At a time when more and more Americans are protesting big government, it turns out that a majority of us support new laws setting higher nutrition standards in school, a new survey says.
According to a Gallup poll that surveyed just over 1,000 adults, about two-thirds said they would vote for a law that establishes nutritional standards for food sold in both public and non-public schools.
The proposal from the U.S. Department of Agriculture is designed to prevent students from skipping nutritionally sound cafeteria meals in favor of food sold in snack bars or machines elsewhere on school campuses.
The proposed law is part of the 2010 Healthy, Hunger-Free Kids Act, and the USDA is accepting public comments on it through April.
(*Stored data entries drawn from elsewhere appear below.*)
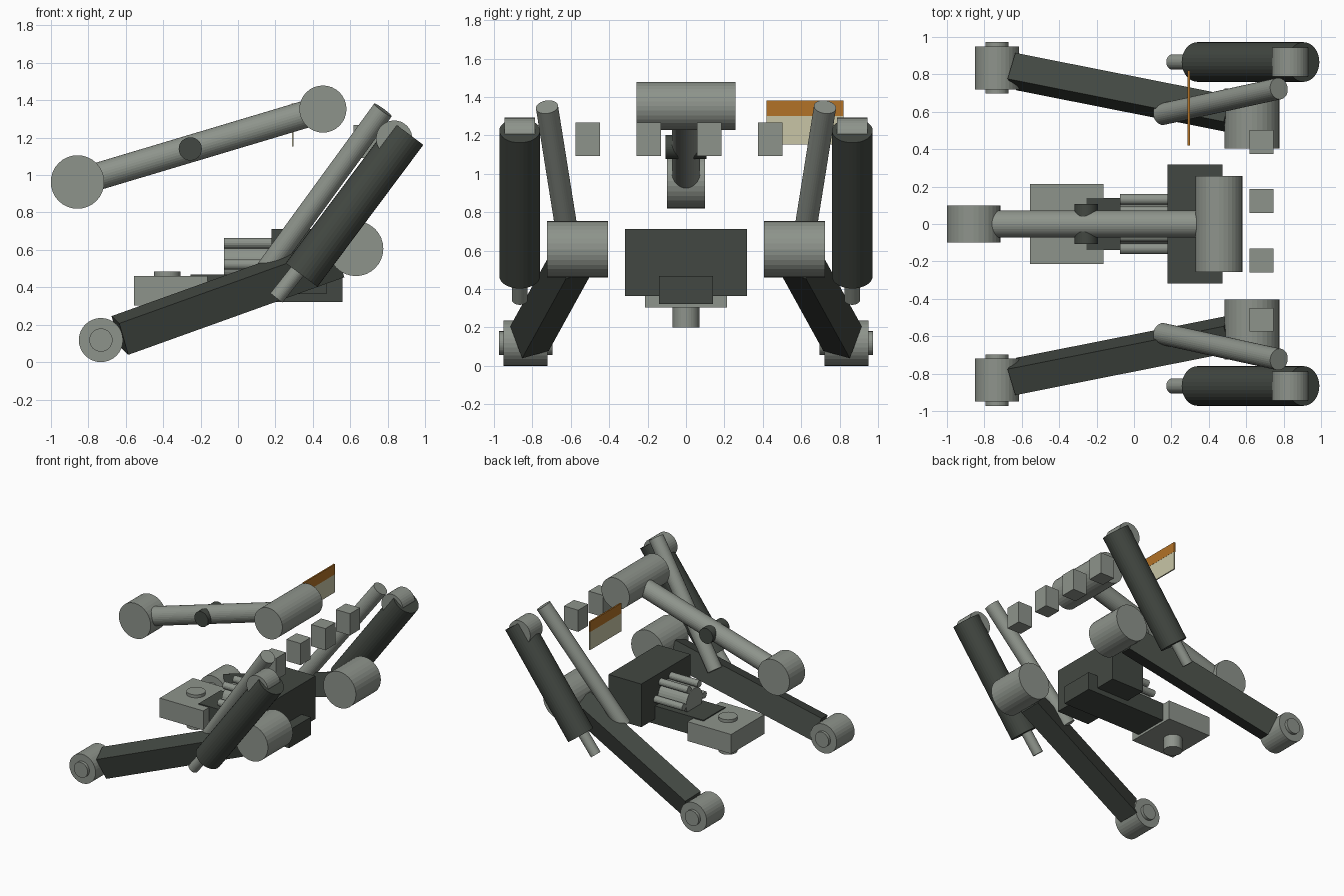
import bpy, bmesh, math
from mathutils import Vector, Matrix

if "Cube" in bpy.data.objects:
    bpy.data.objects.remove(bpy.data.objects["Cube"], do_unlink=True)


def material(name, rgb):
    m = bpy.data.materials.new(name)
    m.use_nodes = True
    m.diffuse_color = (*rgb, 1)
    m.node_tree.nodes["Principled BSDF"].inputs["Base Color"].default_value = (*rgb, 1)
    return m


LIGHT = material("light grey metal", (0.27, 0.295, 0.26))
DARK = material("dark grey metal", (0.055, 0.064, 0.054))
ORANGE = material("orange", (0.45, 0.17, 0.02))
CREAM = material("cream", (0.58, 0.56, 0.38))


def finish(name, bm, mat):
    mesh = bpy.data.meshes.new(name)
    bmesh.ops.recalc_face_normals(bm, faces=bm.faces)
    bm.to_mesh(mesh)
    bm.free()
    mesh.materials.append(mat)
    ob = bpy.data.objects.new(name, mesh)
    bpy.context.collection.objects.link(ob)
    return ob


def rod(name, a, b, r, mat, sides=32):
    """Cylinder of radius r from point a to point b."""
    a, b = Vector(a), Vector(b)
    d = b - a
    turn = d.to_track_quat('Z', 'Y').to_matrix().to_4x4()
    bm = bmesh.new()
    bmesh.ops.create_cone(bm, cap_ends=True, segments=sides, radius1=r, radius2=r,
                          depth=d.length, matrix=Matrix.Translation((a + b) / 2) @ turn)
    return finish(name, bm, mat)


def cross_pin(name, x, y, z, r, width, mat):
    """Cylinder lying along y."""
    return rod(name, (x, y - width / 2, z), (x, y + width / 2, z), r, mat)


def box(name, lo, hi, mat):
    lo, hi = Vector(lo), Vector(hi)
    bm = bmesh.new()
    bmesh.ops.create_cube(bm, size=1, matrix=Matrix.Translation((lo + hi) / 2)
                          @ Matrix.Diagonal((*(hi - lo), 1)))
    return finish(name, bm, mat)


def beam(name, a, b, width, height, mat):
    """Box swung from the y axis onto the line from a to b."""
    a, b = Vector(a), Vector(b)
    d = b - a
    axis = Vector((0, math.copysign(1, d.y), 0))
    turn = axis.rotation_difference(d).to_matrix().to_4x4()
    bm = bmesh.new()
    bmesh.ops.create_cube(bm, size=1, matrix=Matrix.Translation((a + b) / 2) @ turn
                          @ Matrix.Diagonal((width, d.length, height, 1)))
    return finish(name, bm, mat)


# Upper link
rod("upper_link", (-0.86, 0, 0.96), (0.454, 0, 1.353), 0.073, LIGHT)
cross_pin("upper_link_front_bush", -0.858, 0, 0.963, 0.143, 0.2, LIGHT)
cross_pin("upper_link_rear_bush", 0.454, 0, 1.353, 0.126, 0.515, LIGHT)
cross_pin("upper_link_pin", -0.255, 0, 1.14, 0.062, 0.215, DARK)

# Paired side assemblies
for side, s in (("left", 1), ("right", -1)):
    joint = Vector((-0.733, 0.835 * s, 0.118))
    hub = Vector((0.63, 0.565 * s, 0.607))
    along = (hub - joint).normalized()
    drop = Vector((0, 0, -0.012))
    cross_pin(side + "_arm_joint", *joint, 0.118, 0.23, LIGHT)
    cross_pin(side + "_arm_joint_pin", *joint, 0.062, 0.277, LIGHT)
    cross_pin(side + "_hub", *hub, 0.147, 0.32, LIGHT)
    beam(side + "_lower_arm", hub - along * 0.115 + drop, joint + along * 0.11 + drop,
         0.15, 0.185, DARK)
    y = 0.866 * s
    rod(side + "_damper_body", (0.34, y, 0.466), (0.906, y, 1.225), 0.106, DARK)
    rod(side + "_damper_rod", (0.205, y, 0.343), (0.4, y, 0.59), 0.041, LIGHT)
    cross_pin(side + "_damper_eye", 0.835, y, 1.195, 0.097, 0.157, LIGHT)
    rod(side + "_strut", (0.15, 0.587 * s, 0.49), (0.775, 0.724 * s, 1.348), 0.058, LIGHT)

# Central body
box("main_housing", (0.18, -0.317, 0.363), (0.474, 0.317, 0.713), DARK)
box("spine", (-0.255, -0.14, 0.322), (0.558, 0.14, 0.468), DARK)
box("nose_block", (-0.555, -0.213, 0.303), (-0.163, 0.213, 0.46), LIGHT)
rod("nose_pivot", (-0.378, 0, 0.2), (-0.378, 0, 0.484), 0.07, LIGHT)

# Tube cluster
CZ = 0.522
rod("cluster_core", (-0.075, 0, CZ), (0.2, 0, CZ), 0.105, LIGHT)
for i in range(6):
    ang = i * math.pi / 3
    y, z = 0.132 * math.cos(ang), CZ + 0.132 * math.sin(ang)
    rod(f"cluster_tube_{i + 1}", (-0.075, y, z), (0.2, y, z), 0.028, LIGHT, 16)

# Row of small blocks
for i in range(4):
    y = -0.512 + i * 0.317
    box(f"small_block_{i + 1}", (0.617, y - 0.064, 1.092), (0.745, y + 0.064, 1.268), LIGHT)

# Thin panel with coloured header
box("panel", (0.288, 0.42, 1.153), (0.298, 0.82, 1.30), CREAM)
box("panel_header", (0.287, 0.42, 1.30), (0.299, 0.82, 1.382), ORANGE)
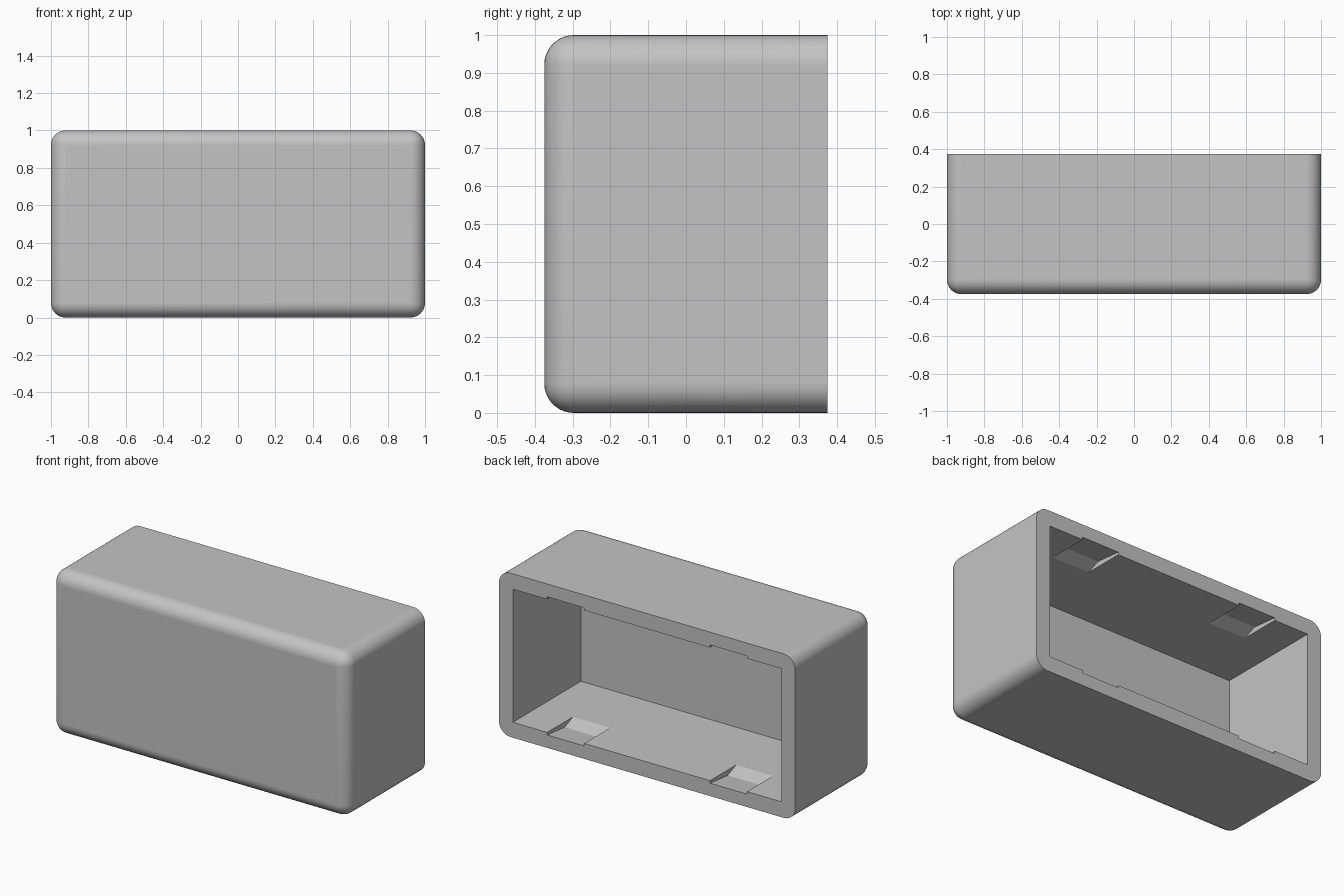
import bpy
import bmesh
import math
from mathutils import Vector

WIDTH, DEPTH, HEIGHT = 2.0, 0.75, 1.0
WALL, RADIUS = 0.094, 0.078
BACK = DEPTH / 2

if "Cube" in bpy.data.objects:
    bpy.data.objects.remove(bpy.data.objects["Cube"], do_unlink=True)

grey = bpy.data.materials.new("light grey plastic")
grey.use_nodes = True
colour = (0.55, 0.55, 0.55, 1)
grey.diffuse_color = colour
grey.node_tree.nodes["Principled BSDF"].inputs["Base Color"].default_value = colour


def make_object(name, bm):
    bmesh.ops.recalc_face_normals(bm, faces=bm.faces)
    mesh = bpy.data.meshes.new(name)
    bm.to_mesh(mesh)
    bm.free()
    mesh.materials.append(grey)
    obj = bpy.data.objects.new(name, mesh)
    bpy.context.collection.objects.link(obj)
    return obj


def box(size, centre):
    bm = bmesh.new()
    bmesh.ops.create_cube(bm, size=1)
    for v in bm.verts:
        v.co = Vector(centre) + v.co * Vector(size)
    return bm


def cut(target, cutter):
    """Subtract the cutter from the target, then discard it."""
    cutter.hide_render = True
    mod = target.modifiers.new("cut", "BOOLEAN")
    mod.operation = "DIFFERENCE"
    mod.solver = "EXACT"
    mod.object = cutter
    bpy.context.view_layer.objects.active = target
    bpy.ops.object.modifier_apply(modifier=mod.name)
    bpy.data.objects.remove(cutter, do_unlink=True)


# Outer shell: every edge rounded except those around the open back
bm = box((WIDTH, DEPTH, HEIGHT), (0, 0, HEIGHT / 2))
rounded = [e for e in bm.edges if min(v.co.y for v in e.verts) < 0]
bmesh.ops.bevel(bm, geom=rounded, offset=RADIUS, segments=10,
                profile=0.5, affect="EDGES")
shell = make_object("housing_shell", bm)

# Cavity, open at the back
inner_depth = DEPTH - WALL
cut(shell, make_object("cavity_cutter", box(
    (WIDTH - 2 * WALL, inner_depth + 0.2, HEIGHT - 2 * WALL),
    (0, BACK - inner_depth / 2 + 0.1, HEIGHT / 2))))

# Snap recesses in floor and ceiling: (distance in from the back, depth into wall)
recess_profile = [(-0.1, -0.1), (-0.1, 0.005), (0, 0.0156),
                  (0.17, 0.033), (0.25, 0), (0.25, -0.1)]
RECESS_X, RECESS_WIDTH = 0.55, 0.25


def recess(x, side):
    bm = bmesh.new()
    verts = [bm.verts.new((x - RECESS_WIDTH / 2, BACK - d,
                           HEIGHT / 2 + side * (HEIGHT / 2 - WALL + h)))
             for d, h in recess_profile]
    face = bm.faces.new(verts)
    out = bmesh.ops.extrude_face_region(bm, geom=[face])["geom"]
    moved = [g for g in out if isinstance(g, bmesh.types.BMVert)]
    bmesh.ops.translate(bm, verts=moved, vec=(RECESS_WIDTH, 0, 0))
    return make_object("recess_cutter", bm)


for x in (-RECESS_X, RECESS_X):
    for side in (-1, 1):
        cut(shell, recess(x, side))

# Smooth fillets; cavity and recess edges stay sharp
bpy.ops.object.select_all(action="DESELECT")
shell.select_set(True)
bpy.context.view_layer.objects.active = shell
bpy.ops.object.shade_smooth_by_angle(angle=math.radians(15))
for p in shell.data.polygons:
    if p.area > 0.05:
        p.use_smooth = False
But the support doesn’t extend to sack lunches. Although those surveyed were inclined to address everything from snack machines to bake sales, they drew the line at home-packed lunches. Eighty-one percent of Americans said they would vote against a law that prohibited students from eating brown-bag lunches packed at home in school.
Those surveyed believed that regulating nutritional standards in schools would be an effective tool in addressing childhood obesity, as well as improving academic performance by providing nutrients essential to learning.
The poll was conducted March 8-9.